The options for prospective business immigrants to Canada have diminished significantly over the years. From 2002 up until 2012, Canada’s business immigration program consisted of the Investor, Entrepreneur and Self-Employed classes. The Investor class required a passive investment from an experienced business person or senior manager who met established net worth and investment levels. The Entrepreneur class required a business applicant to make a significant investment (which was undefined) in either a newly established or a purchased and enhanced Canadian business which they were required to operate for a specified period of time. Once the Entrepreneur was able to provide a business plan and establish that they had both the skills, experience and financial resources to run the business, they would receive a conditional visa for themselves and their family to obtain permanent resident (PR) status. After operating the business for the proscribed period of time, a further application was required in order to remove the conditions to their family’s PR status. The Self Employed class was a restricted class for persons engaged in self employment in culture, athletics and farming. Applicants needed to demonstrate that they were engaged in self-employment in these specific areas and that they were able to earn sufficient income from their self employed activities to support themselves and their immediate family members for two of the past five years.
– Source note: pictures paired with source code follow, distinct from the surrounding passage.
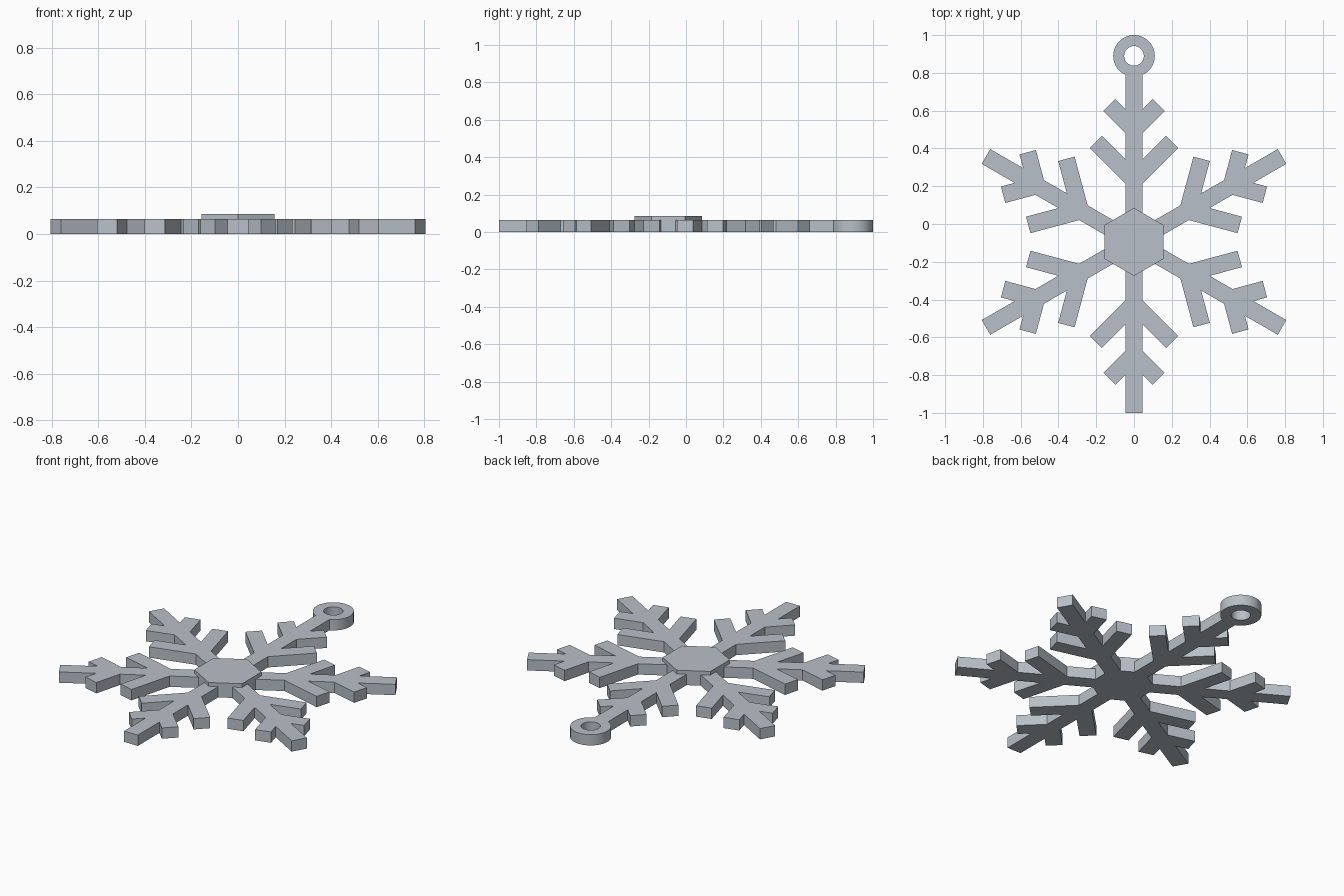
import bpy
import math
from mathutils import Vector, Matrix

THICK, HUB_TOP = 0.064, 0.086
CENTRE_Y = -0.095
HALF = 0.045            # half width of every bar
HUB_R = 0.18
ARM_LEN = 0.905
BRANCHES = [(0.328, 0.202), (0.595, 0.13)]   # start along arm, sideways reach
RING_Y, RING_R, HOLE_R = 0.985, 0.11, 0.052

cube = bpy.data.objects.get("Cube")
if cube:
    bpy.data.objects.remove(cube)

metal = bpy.data.materials.new("silver grey")
metal.use_nodes = True
colour = (0.48, 0.53, 0.58, 1)
metal.diffuse_color = colour
metal.node_tree.nodes["Principled BSDF"].inputs["Base Color"].default_value = colour


def arc(radius, start, end, steps):
    """Points around the hanging ring centre."""
    return [Vector((radius * math.cos(a), RING_Y + radius * math.sin(a)))
            for a in (start + (end - start) * i / steps for i in range(steps + 1))]


def arm_outline(with_ring):
    """One arm pointing along +y, walked counter-clockwise."""
    diag, corner = HALF * math.sqrt(2), HALF / math.sqrt(2)
    side = [Vector((HALF, HUB_R - HALF * math.tan(math.pi / 6)))]
    for start, reach in BRANCHES:
        side += [Vector((HALF, start + HALF - diag)),
                 Vector((reach + corner, start + reach - corner)),
                 Vector((reach - corner, start + reach + corner)),
                 Vector((HALF, start + HALF + diag))]
    if with_ring:
        gap = math.asin(HALF / RING_R)
        end = arc(RING_R, -math.pi / 2 + gap, 1.5 * math.pi - gap, 60)
    else:
        end = [Vector((HALF, ARM_LEN)), Vector((-HALF, ARM_LEN))]
    mirrored = [Vector((-p.x, p.y)) for p in reversed(side)]
    return side + end + mirrored


# Six arms joined into one closed outline, the first carrying the ring
outline = []
for i in range(6):
    turn = Matrix.Rotation(i * math.pi / 3, 2)
    outline += [turn @ p for p in arm_outline(i == 0)]
hole = arc(HOLE_R, 0, 2 * math.pi, 48)[:-1]

# Extruded flat body with the ring hole
curve = bpy.data.curves.new("snowflake_body", 'CURVE')
curve.dimensions = '2D'
curve.fill_mode = 'BOTH'
curve.extrude = THICK / 2
for points in (outline, hole):
    spline = curve.splines.new('POLY')
    spline.points.add(len(points) - 1)
    for target, p in zip(spline.points, points):
        target.co = (p.x, p.y, 0, 1)
    spline.use_cyclic_u = True
body = bpy.data.objects.new("snowflake_body", curve)
bpy.context.collection.objects.link(body)
body.location = (0, CENTRE_Y, THICK / 2)
bpy.ops.object.select_all(action='DESELECT')
body.select_set(True)
bpy.context.view_layer.objects.active = body
bpy.ops.object.convert(target='MESH')
body = bpy.context.object
bpy.ops.object.mode_set(mode='EDIT')
bpy.ops.mesh.select_all(action='SELECT')
bpy.ops.mesh.remove_doubles(threshold=0.0002)
bpy.ops.mesh.normals_make_consistent(inside=False)
bpy.ops.object.mode_set(mode='OBJECT')
bpy.ops.object.shade_smooth_by_angle(angle=math.radians(25))
body.data.materials.clear()
body.data.materials.append(metal)

# Raised hexagonal hub, one corner towards each arm
bpy.ops.mesh.primitive_cylinder_add(
    vertices=6, radius=HUB_R, depth=HUB_TOP - THICK,
    location=(0, CENTRE_Y, (HUB_TOP + THICK) / 2))
hub = bpy.context.object
hub.name = "hexagon_hub"
hub.data.materials.append(metal)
Of these three categories, only the Self Employed Category remains and it has been further restricted to suspend applicants self-employed in farming.
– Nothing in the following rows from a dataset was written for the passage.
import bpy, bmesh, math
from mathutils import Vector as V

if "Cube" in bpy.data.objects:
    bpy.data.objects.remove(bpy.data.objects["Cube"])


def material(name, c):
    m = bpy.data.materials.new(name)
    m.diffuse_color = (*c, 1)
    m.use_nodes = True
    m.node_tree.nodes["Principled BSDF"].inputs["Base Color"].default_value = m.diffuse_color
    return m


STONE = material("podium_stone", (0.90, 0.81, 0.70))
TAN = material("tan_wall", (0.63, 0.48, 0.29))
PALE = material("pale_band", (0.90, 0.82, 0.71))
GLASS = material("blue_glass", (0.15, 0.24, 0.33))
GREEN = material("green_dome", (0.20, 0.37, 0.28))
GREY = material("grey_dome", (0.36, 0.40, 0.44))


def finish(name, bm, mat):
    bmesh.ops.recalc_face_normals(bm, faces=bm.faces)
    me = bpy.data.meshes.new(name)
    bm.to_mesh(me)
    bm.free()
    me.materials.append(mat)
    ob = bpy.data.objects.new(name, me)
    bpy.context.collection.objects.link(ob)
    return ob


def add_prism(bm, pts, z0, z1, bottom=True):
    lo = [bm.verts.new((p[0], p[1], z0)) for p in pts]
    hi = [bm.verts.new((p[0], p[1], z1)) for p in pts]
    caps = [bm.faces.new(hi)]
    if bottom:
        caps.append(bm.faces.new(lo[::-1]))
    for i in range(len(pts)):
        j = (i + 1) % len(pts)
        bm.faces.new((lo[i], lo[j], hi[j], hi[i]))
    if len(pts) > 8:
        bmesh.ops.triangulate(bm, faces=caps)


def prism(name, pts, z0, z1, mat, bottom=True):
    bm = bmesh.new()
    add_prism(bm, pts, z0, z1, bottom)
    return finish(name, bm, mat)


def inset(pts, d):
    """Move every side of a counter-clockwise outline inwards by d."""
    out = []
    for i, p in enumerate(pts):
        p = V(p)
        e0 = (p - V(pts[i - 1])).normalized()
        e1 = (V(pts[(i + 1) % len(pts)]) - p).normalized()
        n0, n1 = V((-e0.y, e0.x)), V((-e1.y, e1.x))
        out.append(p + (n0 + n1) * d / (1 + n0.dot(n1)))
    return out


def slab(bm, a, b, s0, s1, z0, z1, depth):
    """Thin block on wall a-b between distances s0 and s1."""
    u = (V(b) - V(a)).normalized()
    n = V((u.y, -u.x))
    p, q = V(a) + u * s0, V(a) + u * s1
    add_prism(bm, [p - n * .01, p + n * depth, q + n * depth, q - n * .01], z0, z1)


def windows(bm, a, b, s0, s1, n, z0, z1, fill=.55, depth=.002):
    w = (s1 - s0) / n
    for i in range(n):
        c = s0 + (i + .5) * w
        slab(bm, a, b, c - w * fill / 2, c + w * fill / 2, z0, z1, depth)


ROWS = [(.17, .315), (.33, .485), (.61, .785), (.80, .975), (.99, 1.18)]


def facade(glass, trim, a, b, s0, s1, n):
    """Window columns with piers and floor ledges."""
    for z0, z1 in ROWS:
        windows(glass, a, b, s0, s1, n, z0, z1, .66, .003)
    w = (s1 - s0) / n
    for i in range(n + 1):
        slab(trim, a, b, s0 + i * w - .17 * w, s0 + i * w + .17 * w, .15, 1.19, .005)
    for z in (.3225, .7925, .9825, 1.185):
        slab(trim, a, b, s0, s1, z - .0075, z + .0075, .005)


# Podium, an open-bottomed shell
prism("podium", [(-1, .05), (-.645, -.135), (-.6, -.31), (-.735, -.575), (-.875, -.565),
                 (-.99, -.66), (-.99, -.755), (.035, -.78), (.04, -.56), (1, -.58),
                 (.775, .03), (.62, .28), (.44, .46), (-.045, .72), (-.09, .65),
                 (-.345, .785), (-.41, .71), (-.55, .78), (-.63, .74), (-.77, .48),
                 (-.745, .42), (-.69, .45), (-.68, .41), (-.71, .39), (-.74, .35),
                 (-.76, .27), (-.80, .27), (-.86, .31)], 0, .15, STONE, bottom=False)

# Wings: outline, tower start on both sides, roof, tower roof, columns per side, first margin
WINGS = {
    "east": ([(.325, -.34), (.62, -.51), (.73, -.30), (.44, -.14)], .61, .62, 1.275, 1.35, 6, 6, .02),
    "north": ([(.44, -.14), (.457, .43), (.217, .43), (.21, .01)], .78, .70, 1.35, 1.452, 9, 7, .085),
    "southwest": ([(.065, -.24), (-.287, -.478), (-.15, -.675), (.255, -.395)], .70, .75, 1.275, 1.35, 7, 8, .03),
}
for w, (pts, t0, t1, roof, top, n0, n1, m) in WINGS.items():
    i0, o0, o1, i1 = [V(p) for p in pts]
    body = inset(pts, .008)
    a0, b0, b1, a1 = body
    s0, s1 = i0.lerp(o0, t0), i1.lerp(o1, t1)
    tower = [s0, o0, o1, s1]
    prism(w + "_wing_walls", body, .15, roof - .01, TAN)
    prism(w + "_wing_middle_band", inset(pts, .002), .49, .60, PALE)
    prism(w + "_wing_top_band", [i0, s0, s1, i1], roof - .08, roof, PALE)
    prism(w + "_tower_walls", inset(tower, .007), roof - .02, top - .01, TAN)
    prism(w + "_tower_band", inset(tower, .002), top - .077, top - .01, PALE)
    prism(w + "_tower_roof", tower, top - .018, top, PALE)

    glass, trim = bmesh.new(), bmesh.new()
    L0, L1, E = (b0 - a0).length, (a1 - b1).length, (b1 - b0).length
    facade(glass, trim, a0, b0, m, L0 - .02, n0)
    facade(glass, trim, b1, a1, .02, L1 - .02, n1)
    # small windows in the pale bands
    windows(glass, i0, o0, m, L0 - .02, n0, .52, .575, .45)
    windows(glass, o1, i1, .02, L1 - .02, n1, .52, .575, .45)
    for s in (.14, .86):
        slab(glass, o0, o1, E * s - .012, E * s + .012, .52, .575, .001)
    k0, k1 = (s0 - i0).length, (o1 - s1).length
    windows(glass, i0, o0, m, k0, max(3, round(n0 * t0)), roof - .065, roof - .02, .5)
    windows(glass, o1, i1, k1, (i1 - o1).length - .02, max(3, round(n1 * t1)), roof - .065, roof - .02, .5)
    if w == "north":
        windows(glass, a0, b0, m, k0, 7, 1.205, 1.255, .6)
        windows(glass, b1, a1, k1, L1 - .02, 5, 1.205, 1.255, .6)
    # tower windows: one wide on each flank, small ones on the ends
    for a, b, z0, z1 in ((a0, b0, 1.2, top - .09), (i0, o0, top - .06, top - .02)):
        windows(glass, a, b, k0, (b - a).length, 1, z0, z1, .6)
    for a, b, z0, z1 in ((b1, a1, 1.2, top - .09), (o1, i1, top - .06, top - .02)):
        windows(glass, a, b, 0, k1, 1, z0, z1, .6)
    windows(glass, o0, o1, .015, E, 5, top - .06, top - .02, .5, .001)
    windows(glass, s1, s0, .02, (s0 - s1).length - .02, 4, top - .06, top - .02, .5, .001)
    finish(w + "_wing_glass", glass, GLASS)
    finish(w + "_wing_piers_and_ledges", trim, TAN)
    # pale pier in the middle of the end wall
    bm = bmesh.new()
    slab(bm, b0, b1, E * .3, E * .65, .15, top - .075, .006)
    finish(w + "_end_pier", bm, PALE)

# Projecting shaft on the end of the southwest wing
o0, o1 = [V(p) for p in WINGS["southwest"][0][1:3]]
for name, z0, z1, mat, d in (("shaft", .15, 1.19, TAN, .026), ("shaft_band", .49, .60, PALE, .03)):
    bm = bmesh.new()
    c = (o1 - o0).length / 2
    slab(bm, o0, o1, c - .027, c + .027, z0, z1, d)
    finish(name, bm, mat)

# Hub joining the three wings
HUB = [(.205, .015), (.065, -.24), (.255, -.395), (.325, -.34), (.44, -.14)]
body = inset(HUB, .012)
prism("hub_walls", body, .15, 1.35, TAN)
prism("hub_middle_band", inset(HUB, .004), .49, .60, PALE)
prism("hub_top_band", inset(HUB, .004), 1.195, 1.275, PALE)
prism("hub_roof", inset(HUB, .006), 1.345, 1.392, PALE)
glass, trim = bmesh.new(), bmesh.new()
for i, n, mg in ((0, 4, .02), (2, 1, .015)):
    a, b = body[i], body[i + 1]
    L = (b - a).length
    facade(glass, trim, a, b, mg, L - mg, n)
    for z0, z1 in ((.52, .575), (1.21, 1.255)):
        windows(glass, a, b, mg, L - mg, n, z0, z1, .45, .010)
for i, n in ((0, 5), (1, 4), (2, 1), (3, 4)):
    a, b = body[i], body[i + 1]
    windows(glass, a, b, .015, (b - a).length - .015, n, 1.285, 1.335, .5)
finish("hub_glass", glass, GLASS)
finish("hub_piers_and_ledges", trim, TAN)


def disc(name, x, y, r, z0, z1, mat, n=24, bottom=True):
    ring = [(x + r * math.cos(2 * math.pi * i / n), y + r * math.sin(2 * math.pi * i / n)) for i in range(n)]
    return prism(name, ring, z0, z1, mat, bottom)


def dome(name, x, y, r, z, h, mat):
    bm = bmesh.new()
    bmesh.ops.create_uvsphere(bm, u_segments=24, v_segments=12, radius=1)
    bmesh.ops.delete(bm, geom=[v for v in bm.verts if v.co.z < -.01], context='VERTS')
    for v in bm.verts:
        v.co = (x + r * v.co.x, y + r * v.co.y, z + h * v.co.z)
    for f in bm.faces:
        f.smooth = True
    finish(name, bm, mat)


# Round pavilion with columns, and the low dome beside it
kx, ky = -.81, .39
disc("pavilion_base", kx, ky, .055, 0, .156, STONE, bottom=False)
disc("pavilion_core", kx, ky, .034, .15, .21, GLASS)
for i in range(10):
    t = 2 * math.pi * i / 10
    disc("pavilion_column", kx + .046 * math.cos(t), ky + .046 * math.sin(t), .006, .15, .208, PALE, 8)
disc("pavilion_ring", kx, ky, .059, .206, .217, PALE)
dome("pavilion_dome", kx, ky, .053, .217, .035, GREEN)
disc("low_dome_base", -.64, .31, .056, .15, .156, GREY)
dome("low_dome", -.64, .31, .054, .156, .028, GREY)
In 2012 the Investor and Entrepreneur classes were suspended from receiving new applications and in June of 2014 both categories were formally cancelled. In the midst of all of this, in 2013 the Conservative Minister of Immigration of the day, Jason Kenney, introduced the Start Up visa pilot program. The concept behind the Start Up visa was designed to attract innovative and creative entrepreneurs and not restrict their ability to obtain PR status due to a lack of either business experience nor personal capital. This program focused on the prospective applicant’s business ingenuity rather than on past experience and deep pockets. The concept was simple – if the business idea was good enough, then Canadians would want to get in on the ground floor and invest in the business. Hence the Start Up visa (SUV) was born! While introduced in 2013 as a pilot program, the SUV became a permanent program in August 2017.
The SUV requires that a prospective immigrant obtain a Commitment Certificate from either an approved Venture Capital Fund (VCF) or Angel Investor (AI). The VCF or AI will review the business concept and must commit to support the business with an investment of $200,000 for the VCF or $75,000 for the AI. The involvement of the VCF or AI is meant to provide a level of review of the business proposal’s chances of success such that they are willing to invest their own Canadian financial resources. Later in 2013 the Business Incubator category was introduced to the federal immigration program. The federally approved Business Incubator (BI) provides mentorship to a prospective business immigrant applicant to ensure the success of the new Canadian venture. For a full list of the federally approved SUV entities – VCF, AI and BIs – please refer here: https://www.canada.ca/en/immigration-refugees-citizenship/services/immigrate-canada/start-visa/designated-organizations.html
Canada’s federal business immigration program is currently limited to the Start Up Visa and Self Employed classes which are very specifically defined categories of applicants. In addition, most provinces and territories offer Provincial Nominee Programs (PNP) for business immigration. These PNP business programs are highly individualized and vary significantly in the requirements for each province or territory. But they do offer other options for prospective business immigrants to Canada. As most business people know, there is no easy pathway to entrepreneurial success and Canada’s business immigration programs confirm that reality!
Be sure to join Catherine on May 21, 2021 when she moderates the ImmSeminar’s program on the Start Up Visa: https://imm-seminars5.mybigcommerce.com/20200521-start-up-visa-full-disclosure/
Catherine Sas, Q.C. is a Vancouver immigration lawyer at Sas & Ing Immigration Law Centre in Vancouver, BC Canada. Catherine has been practicing law for over 30 years, and has been voted Vancouver’s Best Immigration Lawyer by the Georgia Straight newspaper for 9 consecutive years.
To learn more about immigrating to Canada, becoming a permanent Canadian resident or bringing your family to Canada, email Catherine Sas or call her at 1-604-689-5444.
Related Topics: family, Immigration, worker